● Exercise brief
Only the lines below starting at the one that contains "n = len(profile)" and ending at the one that contains "(RIDGE_Y, 0.87), (-0.9, 0.523)], X0, X1)" are to be reproduced, exactly and with both ends kept.

● Data records
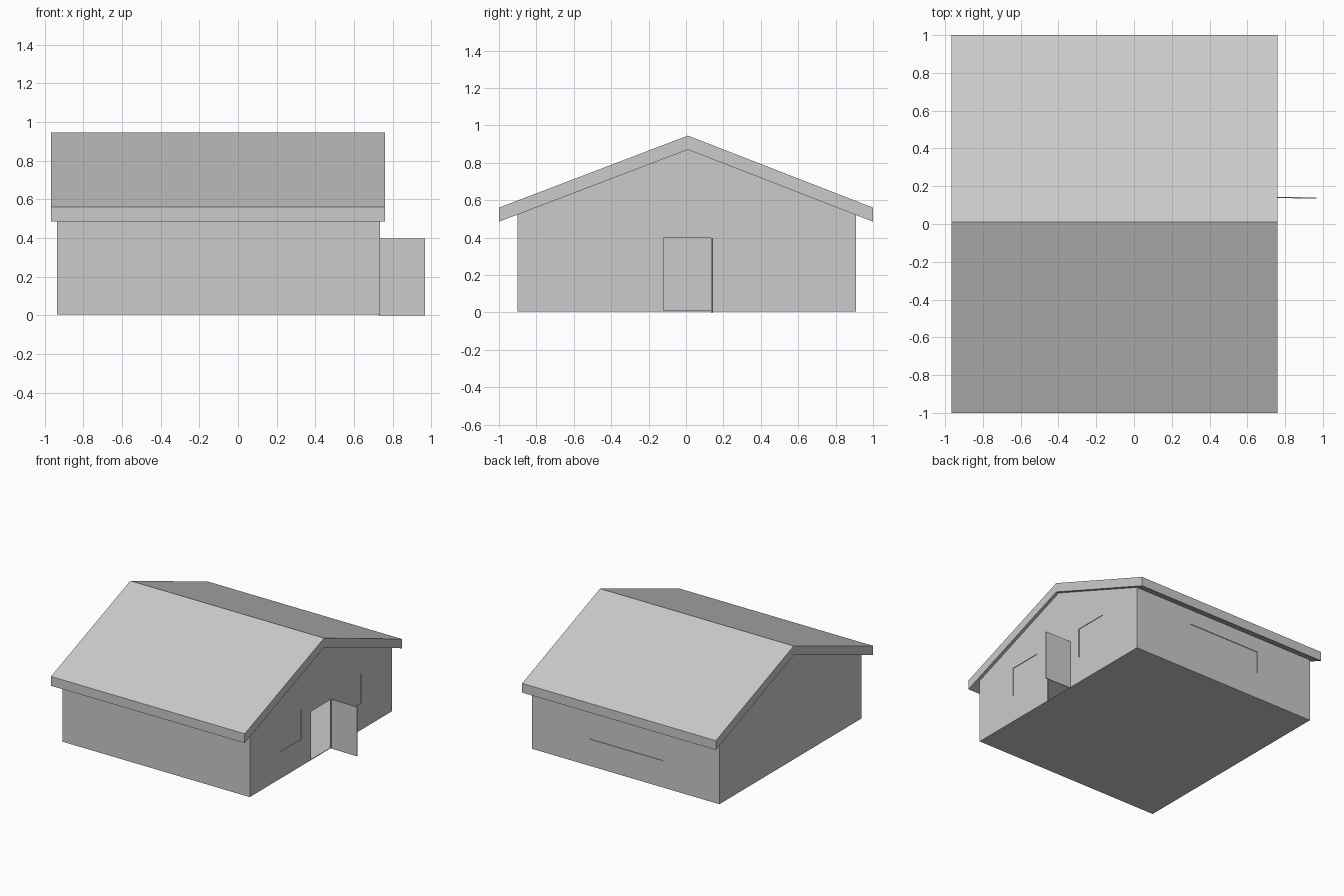
import bpy
from mathutils import Matrix

if "Cube" in bpy.data.objects:
    bpy.data.objects.remove(bpy.data.objects["Cube"])

X0, X1 = -0.935, 0.735      # outer faces of the gable walls
RIDGE_Y = 0.01
T = 0.01                    # wall thickness


def mesh_object(name, verts, faces):
    me = bpy.data.meshes.new(name)
    me.from_pydata(verts, [], faces)
    me.update()
    ob = bpy.data.objects.new(name, me)
    bpy.context.collection.objects.link(ob)
    return ob


def prism(name, profile, x0, x1):
    """Extrude a counter-clockwise (y, z) profile along x."""
    n = len(profile)
    verts = [(x, y, z) for x in (x0, x1) for y, z in profile]
    faces = [tuple(reversed(range(n))), tuple(range(n, 2 * n))]
    faces += [(i, (i + 1) % n, n + (i + 1) % n, n + i) for i in range(n)]
    return mesh_object(name, verts, faces)


def box(name, x, y, z):
    return prism(name, [(y[0], z[0]), (y[1], z[0]), (y[1], z[1]), (y[0], z[1])], *x)


def cut(target, cutter):
    m = target.modifiers.new(cutter.name, 'BOOLEAN')
    m.operation = 'DIFFERENCE'
    m.solver = 'EXACT'
    m.object = cutter
    cutter.hide_render = True
    cutter.hide_set(True)


# Roof: folded slab with vertical eave edges
prism("roof", [(-1, 0.485), (RIDGE_Y, 0.87), (1, 0.485),
               (1, 0.56), (RIDGE_Y, 0.945), (-1, 0.56)], -0.967, 0.76)

# Walls and floor: thin gabled shell, open under the roof
walls = prism("walls", [(-0.9, 0.005), (0.91, 0.005), (0.91, 0.52),
                        (RIDGE_Y, 0.87), (-0.9, 0.523)], X0, X1)
cut(walls, prism("room_cutter", [(-0.9 + T, 0.01), (0.91 - T, 0.01), (0.91 - T, 0.6),
                                 (RIDGE_Y, 0.95), (-0.9 + T, 0.6)], X0 + T, X1 - T))

# Doorway
cut(walls, box("doorway_cutter", (X1 - 0.05, X1 + 0.05), (-0.12, 0.135), (0.01, 0.397)))

# Shallow recessed windows: two beside the door, one at the back
for side, y in (("left", (-0.515, -0.24)), ("right", (0.24, 0.515))):
    cut(walls, box(f"{side}_window_cutter", (X1 - 0.005, X1 + 0.05), y, (0.22, 0.46)))
cut(walls, box("back_window_cutter", (-0.43, 0.22), (0.905, 0.95), (0.22, 0.40)))

# Open door leaf, swung outwards
door = box("door", (0, 0.24), (-0.004, 0.002), (0.0, 0.397))
door.data.transform(Matrix.Translation((0.727, 0.142, 0)) @ Matrix.Rotation(-0.015, 4, 'Z'))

● Task output
    n = len(profile)
    verts = [(x, y, z) for x in (x0, x1) for y, z in profile]
    faces = [tuple(reversed(range(n))), tuple(range(n, 2 * n))]
    faces += [(i, (i + 1) % n, n + (i + 1) % n, n + i) for i in range(n)]
    return mesh_object(name, verts, faces)


def box(name, x, y, z):
    return prism(name, [(y[0], z[0]), (y[1], z[0]), (y[1], z[1]), (y[0], z[1])], *x)


def cut(target, cutter):
    m = target.modifiers.new(cutter.name, 'BOOLEAN')
    m.operation = 'DIFFERENCE'
    m.solver = 'EXACT'
    m.object = cutter
    cutter.hide_render = True
    cutter.hide_set(True)


# Roof: folded slab with vertical eave edges
prism("roof", [(-1, 0.485), (RIDGE_Y, 0.87), (1, 0.485),
               (1, 0.56), (RIDGE_Y, 0.945), (-1, 0.56)], -0.967, 0.76)

# Walls and floor: thin gabled shell, open under the roof
walls = prism("walls", [(-0.9, 0.005), (0.91, 0.005), (0.91, 0.52),
                        (RIDGE_Y, 0.87), (-0.9, 0.523)], X0, X1)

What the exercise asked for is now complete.